BEGIN Supplied data
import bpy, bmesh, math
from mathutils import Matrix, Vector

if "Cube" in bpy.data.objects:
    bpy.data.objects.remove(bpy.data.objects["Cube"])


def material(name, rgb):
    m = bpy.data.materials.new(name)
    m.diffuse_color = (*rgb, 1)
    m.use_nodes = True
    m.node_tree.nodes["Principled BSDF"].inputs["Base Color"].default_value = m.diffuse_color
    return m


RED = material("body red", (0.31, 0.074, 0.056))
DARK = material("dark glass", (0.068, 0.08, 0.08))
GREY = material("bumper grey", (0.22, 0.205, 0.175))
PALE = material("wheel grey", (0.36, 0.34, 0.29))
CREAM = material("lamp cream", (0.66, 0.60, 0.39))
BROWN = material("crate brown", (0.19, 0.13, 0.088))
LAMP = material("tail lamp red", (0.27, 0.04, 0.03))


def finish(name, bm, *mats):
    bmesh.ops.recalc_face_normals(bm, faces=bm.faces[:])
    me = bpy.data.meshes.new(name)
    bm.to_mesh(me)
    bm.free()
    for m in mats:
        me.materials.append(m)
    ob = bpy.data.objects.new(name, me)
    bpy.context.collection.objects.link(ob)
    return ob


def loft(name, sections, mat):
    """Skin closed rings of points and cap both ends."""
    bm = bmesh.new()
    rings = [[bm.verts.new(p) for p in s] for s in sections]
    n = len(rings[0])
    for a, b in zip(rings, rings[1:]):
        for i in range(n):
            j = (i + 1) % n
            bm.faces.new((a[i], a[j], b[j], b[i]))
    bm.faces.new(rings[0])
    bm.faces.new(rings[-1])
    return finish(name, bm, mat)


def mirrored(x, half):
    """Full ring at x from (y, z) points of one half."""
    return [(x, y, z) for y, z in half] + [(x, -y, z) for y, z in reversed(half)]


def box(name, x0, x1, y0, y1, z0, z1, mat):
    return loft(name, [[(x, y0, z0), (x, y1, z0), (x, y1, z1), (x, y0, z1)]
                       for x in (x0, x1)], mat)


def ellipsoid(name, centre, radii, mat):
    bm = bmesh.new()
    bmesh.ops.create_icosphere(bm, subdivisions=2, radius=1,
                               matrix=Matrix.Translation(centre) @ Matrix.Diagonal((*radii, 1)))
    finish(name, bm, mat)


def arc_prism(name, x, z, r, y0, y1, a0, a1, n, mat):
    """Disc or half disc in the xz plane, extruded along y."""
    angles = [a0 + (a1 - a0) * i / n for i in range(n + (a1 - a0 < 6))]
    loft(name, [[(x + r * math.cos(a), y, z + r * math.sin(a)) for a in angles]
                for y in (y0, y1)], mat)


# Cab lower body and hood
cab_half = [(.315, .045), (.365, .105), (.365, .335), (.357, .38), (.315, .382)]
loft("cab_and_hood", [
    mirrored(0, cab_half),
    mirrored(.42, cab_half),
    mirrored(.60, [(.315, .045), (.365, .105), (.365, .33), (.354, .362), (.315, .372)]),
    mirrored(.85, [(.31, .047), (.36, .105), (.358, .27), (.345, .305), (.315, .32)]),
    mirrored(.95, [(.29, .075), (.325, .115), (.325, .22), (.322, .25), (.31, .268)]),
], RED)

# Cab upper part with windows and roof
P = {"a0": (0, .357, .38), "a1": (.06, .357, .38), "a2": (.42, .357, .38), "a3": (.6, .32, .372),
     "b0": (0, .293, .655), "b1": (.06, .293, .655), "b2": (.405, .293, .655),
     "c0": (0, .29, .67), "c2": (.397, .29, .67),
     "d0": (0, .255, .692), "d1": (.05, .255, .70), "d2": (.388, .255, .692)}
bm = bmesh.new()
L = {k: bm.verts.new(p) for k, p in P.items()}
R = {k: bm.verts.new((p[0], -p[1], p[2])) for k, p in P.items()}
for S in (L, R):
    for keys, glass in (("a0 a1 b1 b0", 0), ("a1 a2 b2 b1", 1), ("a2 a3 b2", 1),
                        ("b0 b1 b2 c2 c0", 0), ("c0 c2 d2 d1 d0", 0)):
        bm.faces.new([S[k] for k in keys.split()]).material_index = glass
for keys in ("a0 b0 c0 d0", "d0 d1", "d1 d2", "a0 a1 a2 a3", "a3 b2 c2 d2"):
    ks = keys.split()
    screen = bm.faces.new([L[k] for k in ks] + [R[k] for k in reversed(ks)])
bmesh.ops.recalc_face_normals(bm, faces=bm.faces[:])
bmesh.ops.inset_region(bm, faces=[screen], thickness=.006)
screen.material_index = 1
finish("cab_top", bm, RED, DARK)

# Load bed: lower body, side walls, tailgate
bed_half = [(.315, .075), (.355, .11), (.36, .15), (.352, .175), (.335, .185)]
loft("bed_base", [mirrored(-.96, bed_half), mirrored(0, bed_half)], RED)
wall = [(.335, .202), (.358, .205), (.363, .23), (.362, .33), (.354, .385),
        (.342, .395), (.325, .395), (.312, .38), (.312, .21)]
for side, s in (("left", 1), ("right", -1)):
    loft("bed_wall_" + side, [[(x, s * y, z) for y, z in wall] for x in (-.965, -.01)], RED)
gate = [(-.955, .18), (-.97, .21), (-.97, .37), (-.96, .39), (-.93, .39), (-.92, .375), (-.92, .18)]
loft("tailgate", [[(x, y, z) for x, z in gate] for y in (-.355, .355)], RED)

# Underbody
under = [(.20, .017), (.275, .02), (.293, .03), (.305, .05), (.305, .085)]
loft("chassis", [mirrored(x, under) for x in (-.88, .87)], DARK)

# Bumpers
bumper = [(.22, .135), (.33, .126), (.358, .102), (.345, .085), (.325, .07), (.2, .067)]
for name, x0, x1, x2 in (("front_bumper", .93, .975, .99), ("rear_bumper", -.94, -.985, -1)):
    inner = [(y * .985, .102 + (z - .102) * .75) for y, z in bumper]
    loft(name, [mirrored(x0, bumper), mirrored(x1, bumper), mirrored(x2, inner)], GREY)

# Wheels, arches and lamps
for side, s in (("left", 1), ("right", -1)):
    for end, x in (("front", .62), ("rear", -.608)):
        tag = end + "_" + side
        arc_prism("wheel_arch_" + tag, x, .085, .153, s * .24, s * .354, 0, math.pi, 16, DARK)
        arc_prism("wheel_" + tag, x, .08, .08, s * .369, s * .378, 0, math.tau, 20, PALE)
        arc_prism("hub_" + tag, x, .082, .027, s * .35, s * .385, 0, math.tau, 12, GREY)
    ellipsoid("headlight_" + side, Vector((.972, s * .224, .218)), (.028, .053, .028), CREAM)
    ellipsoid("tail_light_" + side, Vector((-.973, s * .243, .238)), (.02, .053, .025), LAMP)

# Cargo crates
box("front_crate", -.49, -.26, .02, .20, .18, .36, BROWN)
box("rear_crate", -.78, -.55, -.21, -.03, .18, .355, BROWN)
END Supplied data
- _Activity_
Could you write out, exactly as they stand, only the lines above that begin at the line with "bm, RED, DARK)" and stop after the line with "math.pi, 16, DARK)"?

- _Exercise result_
finish("cab_top", bm, RED, DARK)

# Load bed: lower body, side walls, tailgate
bed_half = [(.315, .075), (.355, .11), (.36, .15), (.352, .175), (.335, .185)]
loft("bed_base", [mirrored(-.96, bed_half), mirrored(0, bed_half)], RED)
wall = [(.335, .202), (.358, .205), (.363, .23), (.362, .33), (.354, .385),
        (.342, .395), (.325, .395), (.312, .38), (.312, .21)]
for side, s in (("left", 1), ("right", -1)):
    loft("bed_wall_" + side, [[(x, s * y, z) for y, z in wall] for x in (-.965, -.01)], RED)
gate = [(-.955, .18), (-.97, .21), (-.97, .37), (-.96, .39), (-.93, .39), (-.92, .375), (-.92, .18)]
loft("tailgate", [[(x, y, z) for x, z in gate] for y in (-.355, .355)], RED)

# Underbody
under = [(.20, .017), (.275, .02), (.293, .03), (.305, .05), (.305, .085)]
loft("chassis", [mirrored(x, under) for x in (-.88, .87)], DARK)

# Bumpers
bumper = [(.22, .135), (.33, .126), (.358, .102), (.345, .085), (.325, .07), (.2, .067)]
for name, x0, x1, x2 in (("front_bumper", .93, .975, .99), ("rear_bumper", -.94, -.985, -1)):
    inner = [(y * .985, .102 + (z - .102) * .75) for y, z in bumper]
    loft(name, [mirrored(x0, bumper), mirrored(x1, bumper), mirrored(x2, inner)], GREY)

# Wheels, arches and lamps
for side, s in (("left", 1), ("right", -1)):
    for end, x in (("front", .62), ("rear", -.608)):
        tag = end + "_" + side
        arc_prism("wheel_arch_" + tag, x, .085, .153, s * .24, s * .354, 0, math.pi, 16, DARK)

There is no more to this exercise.